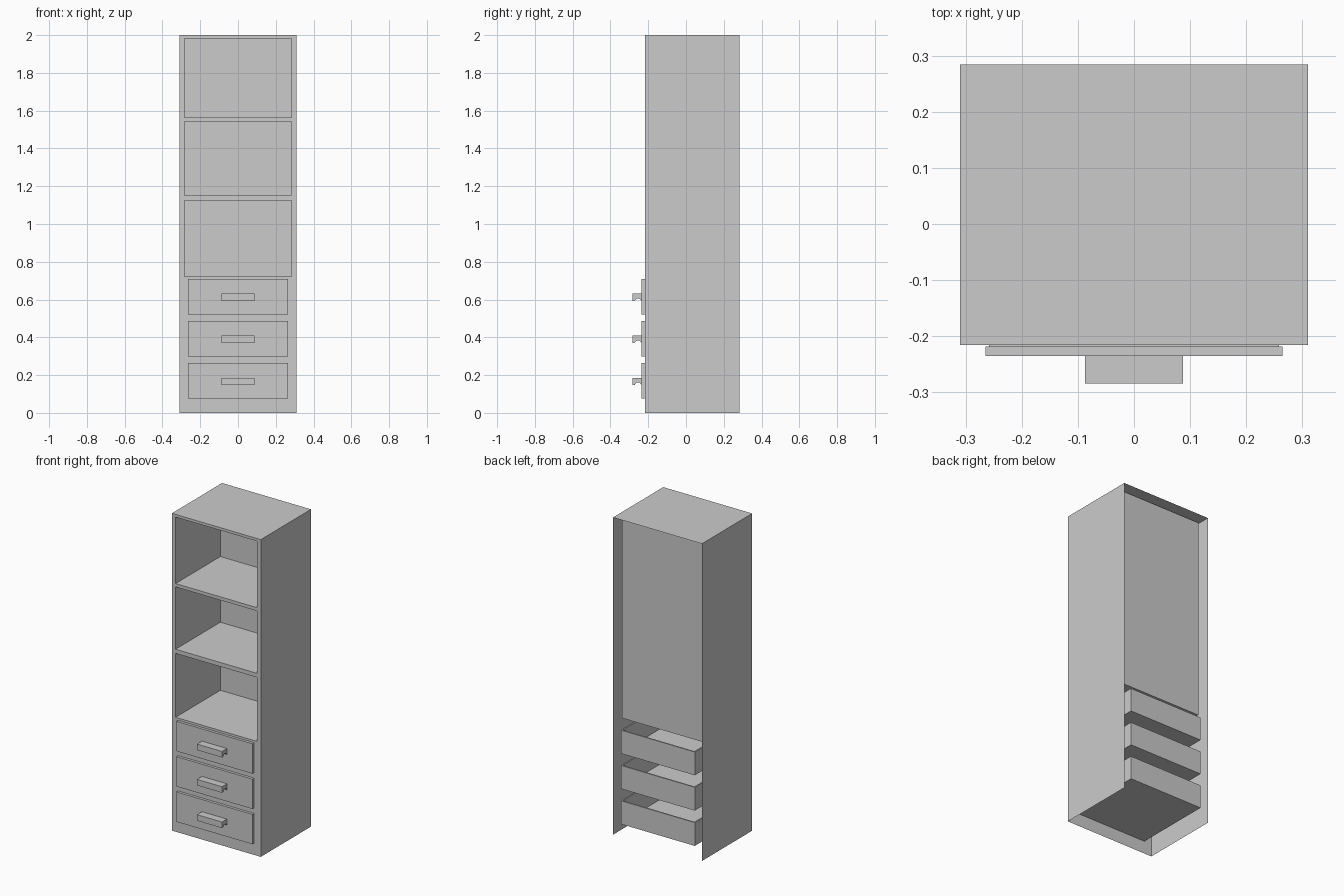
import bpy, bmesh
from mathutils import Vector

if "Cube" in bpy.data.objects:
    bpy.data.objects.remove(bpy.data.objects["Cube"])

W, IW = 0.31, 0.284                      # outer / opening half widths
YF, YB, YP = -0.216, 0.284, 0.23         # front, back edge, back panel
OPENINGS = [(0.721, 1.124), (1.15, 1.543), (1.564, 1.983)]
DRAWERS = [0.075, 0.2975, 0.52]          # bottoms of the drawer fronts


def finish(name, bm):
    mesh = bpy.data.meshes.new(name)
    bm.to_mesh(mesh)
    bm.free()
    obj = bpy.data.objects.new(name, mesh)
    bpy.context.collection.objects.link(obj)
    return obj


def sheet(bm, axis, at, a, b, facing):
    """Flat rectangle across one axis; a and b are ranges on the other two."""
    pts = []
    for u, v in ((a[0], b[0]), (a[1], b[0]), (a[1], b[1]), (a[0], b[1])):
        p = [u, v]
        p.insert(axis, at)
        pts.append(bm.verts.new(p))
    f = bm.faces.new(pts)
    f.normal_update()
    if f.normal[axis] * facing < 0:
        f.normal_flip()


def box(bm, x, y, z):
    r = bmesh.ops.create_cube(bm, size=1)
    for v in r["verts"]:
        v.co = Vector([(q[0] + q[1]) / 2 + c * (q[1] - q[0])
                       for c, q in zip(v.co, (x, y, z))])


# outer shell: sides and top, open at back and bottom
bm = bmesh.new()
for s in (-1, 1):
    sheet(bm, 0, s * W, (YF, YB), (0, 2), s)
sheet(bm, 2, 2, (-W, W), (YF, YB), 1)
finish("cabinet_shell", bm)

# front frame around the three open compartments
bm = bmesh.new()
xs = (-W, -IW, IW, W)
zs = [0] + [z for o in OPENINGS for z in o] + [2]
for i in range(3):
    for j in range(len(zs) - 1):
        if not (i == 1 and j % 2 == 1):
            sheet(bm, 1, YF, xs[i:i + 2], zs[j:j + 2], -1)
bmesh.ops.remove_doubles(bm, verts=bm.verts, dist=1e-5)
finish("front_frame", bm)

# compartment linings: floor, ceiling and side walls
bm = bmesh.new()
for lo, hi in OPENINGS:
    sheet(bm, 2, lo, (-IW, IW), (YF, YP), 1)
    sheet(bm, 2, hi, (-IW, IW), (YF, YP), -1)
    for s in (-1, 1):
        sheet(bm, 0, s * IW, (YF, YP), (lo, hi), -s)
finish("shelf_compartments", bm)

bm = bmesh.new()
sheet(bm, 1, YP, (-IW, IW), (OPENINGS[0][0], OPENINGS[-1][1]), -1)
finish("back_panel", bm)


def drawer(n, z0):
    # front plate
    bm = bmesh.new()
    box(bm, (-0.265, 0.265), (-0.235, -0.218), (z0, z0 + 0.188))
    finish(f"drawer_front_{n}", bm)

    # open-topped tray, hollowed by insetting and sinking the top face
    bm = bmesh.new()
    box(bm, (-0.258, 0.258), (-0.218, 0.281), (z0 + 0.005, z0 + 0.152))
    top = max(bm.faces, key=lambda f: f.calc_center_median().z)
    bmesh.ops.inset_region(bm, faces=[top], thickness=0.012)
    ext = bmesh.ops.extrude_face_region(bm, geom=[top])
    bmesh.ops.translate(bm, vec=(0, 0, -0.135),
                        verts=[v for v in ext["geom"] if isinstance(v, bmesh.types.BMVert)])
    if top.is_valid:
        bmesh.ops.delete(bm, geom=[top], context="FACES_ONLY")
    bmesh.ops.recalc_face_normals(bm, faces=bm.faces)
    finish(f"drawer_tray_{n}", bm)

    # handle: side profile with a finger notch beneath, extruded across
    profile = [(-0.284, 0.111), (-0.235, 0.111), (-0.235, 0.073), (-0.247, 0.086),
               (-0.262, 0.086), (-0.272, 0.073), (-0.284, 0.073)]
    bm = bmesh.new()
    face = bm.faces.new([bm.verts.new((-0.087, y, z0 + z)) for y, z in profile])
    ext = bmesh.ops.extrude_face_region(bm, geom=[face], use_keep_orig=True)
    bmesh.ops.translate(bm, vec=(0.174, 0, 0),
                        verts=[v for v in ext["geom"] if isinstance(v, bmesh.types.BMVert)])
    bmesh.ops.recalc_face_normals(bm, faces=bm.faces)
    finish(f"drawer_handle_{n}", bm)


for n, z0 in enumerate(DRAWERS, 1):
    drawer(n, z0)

==*==

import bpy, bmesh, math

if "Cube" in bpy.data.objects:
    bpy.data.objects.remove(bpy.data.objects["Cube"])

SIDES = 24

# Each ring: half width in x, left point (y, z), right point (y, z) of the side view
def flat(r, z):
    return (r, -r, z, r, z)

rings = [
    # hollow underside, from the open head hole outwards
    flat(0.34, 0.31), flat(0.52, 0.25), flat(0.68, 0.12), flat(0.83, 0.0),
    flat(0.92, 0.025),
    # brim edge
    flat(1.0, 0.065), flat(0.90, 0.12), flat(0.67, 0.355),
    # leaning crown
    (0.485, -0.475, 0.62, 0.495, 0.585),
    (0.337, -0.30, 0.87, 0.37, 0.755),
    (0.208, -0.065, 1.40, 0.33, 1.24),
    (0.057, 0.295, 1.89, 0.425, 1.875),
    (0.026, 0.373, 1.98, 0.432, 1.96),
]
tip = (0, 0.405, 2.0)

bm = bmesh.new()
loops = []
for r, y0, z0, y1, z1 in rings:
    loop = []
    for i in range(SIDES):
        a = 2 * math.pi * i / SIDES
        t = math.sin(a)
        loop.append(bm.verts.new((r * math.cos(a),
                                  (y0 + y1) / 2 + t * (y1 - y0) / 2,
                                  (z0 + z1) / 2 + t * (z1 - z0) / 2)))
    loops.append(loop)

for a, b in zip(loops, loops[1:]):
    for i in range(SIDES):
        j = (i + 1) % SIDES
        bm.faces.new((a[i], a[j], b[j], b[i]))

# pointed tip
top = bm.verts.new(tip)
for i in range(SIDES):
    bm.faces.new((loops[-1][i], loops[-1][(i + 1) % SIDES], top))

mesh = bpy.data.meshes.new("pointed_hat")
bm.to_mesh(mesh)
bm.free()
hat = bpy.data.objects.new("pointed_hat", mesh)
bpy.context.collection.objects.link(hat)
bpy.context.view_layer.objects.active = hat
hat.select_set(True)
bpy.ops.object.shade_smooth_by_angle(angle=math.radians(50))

==*==

Task requirements
Copy every line above in which the string "geom" shows up.

Task result
    ext = bmesh.ops.extrude_face_region(bm, geom=[top])
                        verts=[v for v in ext["geom"] if isinstance(v, bmesh.types.BMVert)])
        bmesh.ops.delete(bm, geom=[top], context="FACES_ONLY")
    ext = bmesh.ops.extrude_face_region(bm, geom=[face], use_keep_orig=True)
                        verts=[v for v in ext["geom"] if isinstance(v, bmesh.types.BMVert)])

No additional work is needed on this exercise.